No oil overpricing, says task force
Panel lists measures to protect consumersBy Amy R. Remo
Philippine Daily Inquirer
MANILA, Philippines—The Independent Oil Price Review Committee (IOPRC)—a panel of seven representatives from various sectors—has cleared local oil companies of allegations of overpricing and collusion after a six-month extensive review showed that there were no “extraordinary” movements in the pump prices in the Philippines and that oil firms did not register exorbitant profit margins over the past decade.

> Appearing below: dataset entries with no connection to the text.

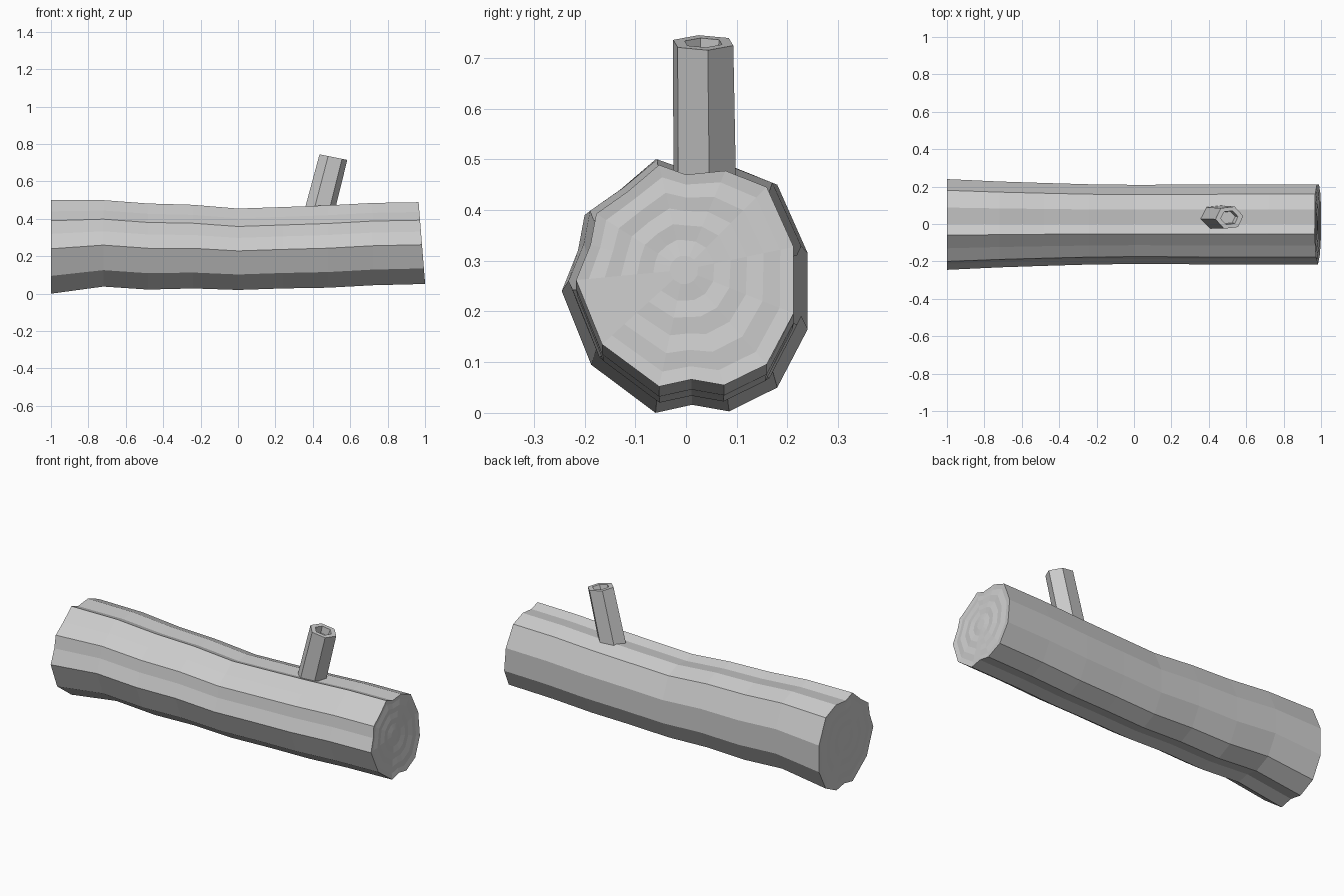
import bpy, bmesh, math
from mathutils import Vector

if "Cube" in bpy.data.objects:
    bpy.data.objects.remove(bpy.data.objects["Cube"])

# Ridged bark cross-section (y, z) at the thick end
BARK = [(-.06, .0), (.012, .016), (.085, .003), (.18, .05), (.24, .165), (.24, .315),
        (.18, .45), (.088, .487), (.0, .478), (-.06, .5), (-.13, .44), (-.2, .39),
        (-.213, .32), (-.245, .24), (-.187, .095)]
# Log sections: x, bottom z, top z, half width
SECTIONS = [(-1, .0, .5, .243), (-.72, .038, .5, .23), (-.48, .022, .482, .222),
            (-.24, .028, .475, .215), (0, .02, .455, .212), (.24, .028, .463, .213),
            (.48, .032, .472, .215), (.72, .045, .485, .215), (.983, .052, .489, .215)]
TILT = .08


def finish(bm, name):
    bmesh.ops.recalc_face_normals(bm, faces=bm.faces)
    mesh = bpy.data.meshes.new(name)
    bm.to_mesh(mesh)
    bm.free()
    obj = bpy.data.objects.new(name, mesh)
    bpy.context.collection.objects.link(obj)
    return obj


def loft(name, rings):
    """Skin consecutive rings of points and cap both ends."""
    bm = bmesh.new()
    loops = [[bm.verts.new(p) for p in ring] for ring in rings]
    n = len(loops[0])
    for a, b in zip(loops, loops[1:]):
        for i in range(n):
            j = (i + 1) % n
            bm.faces.new((a[i], a[j], b[j], b[i]))
    bm.faces.new(loops[0])
    bm.faces.new(loops[-1])
    return finish(bm, name)


def section(x, z0, z1, half, tilt=0):
    zc, hz = (z0 + z1) / 2, (z1 - z0) / 2
    pts = []
    for y, z in BARK:
        pz = (z - .25) / .25 * hz
        pts.append(Vector((x - tilt * pz, y / .243 * half, zc + pz)))
    return pts


def growth_rings(outer, side):
    """Concentric shallow rings across a sawn end, rounder toward the middle."""
    c = sum(outer, Vector()) / len(outer)
    mean = sum((p - c).length for p in outer) / len(outer)
    result = []
    for k, s in enumerate((.88, .73, .58, .43, .28, .13)):
        ring = []
        for p in outer:
            d = p - c
            q = c + d.lerp(d.normalized() * mean, 1 - s) * s
            q.x -= side * (.004 if k % 2 == 0 else 0)
            ring.append(q)
        result.append(ring)
    return result


# Log trunk with sawn ends
body = [section(*s, tilt=TILT if s[0] > .9 else 0) for s in SECTIONS]
loft("log", growth_rings(body[0], -1)[::-1] + body + growth_rings(body[-1], 1))

# Hollow branch stub leaning toward +x
axis = Vector((.25, -.01, .97)).normalized()
tip = Vector((.51, .034, .73))


def stub_ring(scale, drop):
    c = tip - axis * drop
    pts = []
    for i in range(6):
        a = math.radians(8 + 60 * i)
        dx = .075 * scale * math.cos(a)
        pts.append(c + Vector((dx, .064 * scale * math.sin(a), -.2 * dx)))
    return pts


loft("branch_stub", [stub_ring(1.05, .34), stub_ring(1, 0),
                     stub_ring(.62, 0), stub_ring(.55, .04)])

In a briefing on Wednesday, former Budget Secretary and IOPRC head Benjamin Diokno said local fuel price adjustments mirrored the movements of prices in the global market as deregulation, in fact, resulted in increased responsiveness of local pump prices (represented by Metro Manila prices) to world oil prices, compared to the time when the industry was regulated.
Diokno also noted that oil companies’ profits were deemed reasonable in relation to other industries and were even lower compared to certain sector.
“Oil deregulation resulted in a lower average return on equity (ROE) of three major oil companies. Average ROE was estimated at 23 percent during the regulated regime (limited to 1994 to 1996), which was much higher than the average ROE at 13 percent under the deregulated regime,” Diokno explained.
The results of the study, however, were slammed by some groups, which insisted that there was an overpricing of fuel products in the country.
Bayan Muna party-list Representative Teddy Casiño said the report was “simply unbelievable.”
“We have seen independent studies showing an overpricing in diesel of P7.86 per liter and gasoline by P16.18 per liter. We in Congress await and will definitely scrutinize the audit team’s full report to include all their sources and references,” Casiño said.
Bagong Alyansang Makabayan (Bayan) secretary general Renato Reyes Jr. said the report “practically legitimized oil firms’ super profits and justified the public’s suffering.”
Although the study cleared the oil firms of alleged overpricing and collusion, the panel put forward several recommendations aimed at ensuring that the “public is not being shortchanged in terms of quantity and quality.”
These recommendations include:
• The government should review the possible deregulation of the land transport sector since the regulated regime of the transport sector prevents it from adjusting fares to immediately compensate for rising fuel prices. An automatic fare-setting system must be created to respond immediately to fuel price adjustments.
• The government should continue to support the oil deregulated regime on the premise that greater responsiveness of local pump prices to world oil prices and that a lower and less volatile ratio of local pump prices to world oil prices are desirable goals.
• In keeping with the spirit of transparency and fiscal responsibility, the government should resist any temptation to subsidize fuel and electricity consumption. Subsidies, according to Diokno, may have dire consequences on the country’s prospects for future credit upgrades.
• The Department of Energy (DoE) should continue to actively monitor oil companies and ensure that they effect reasonable and fair changes in pump prices in response to changes in their input prices.
• The DoE should step up its task of monitoring oil companies to ensure that they effect reasonable and fair changes in pump prices in response to changes in their input prices.
• The DoE should require oil companies to submit their audited financial statements annually and correspondingly build a staff of industry financial experts.
Short URL: http://business.inquirer.net/?p=80502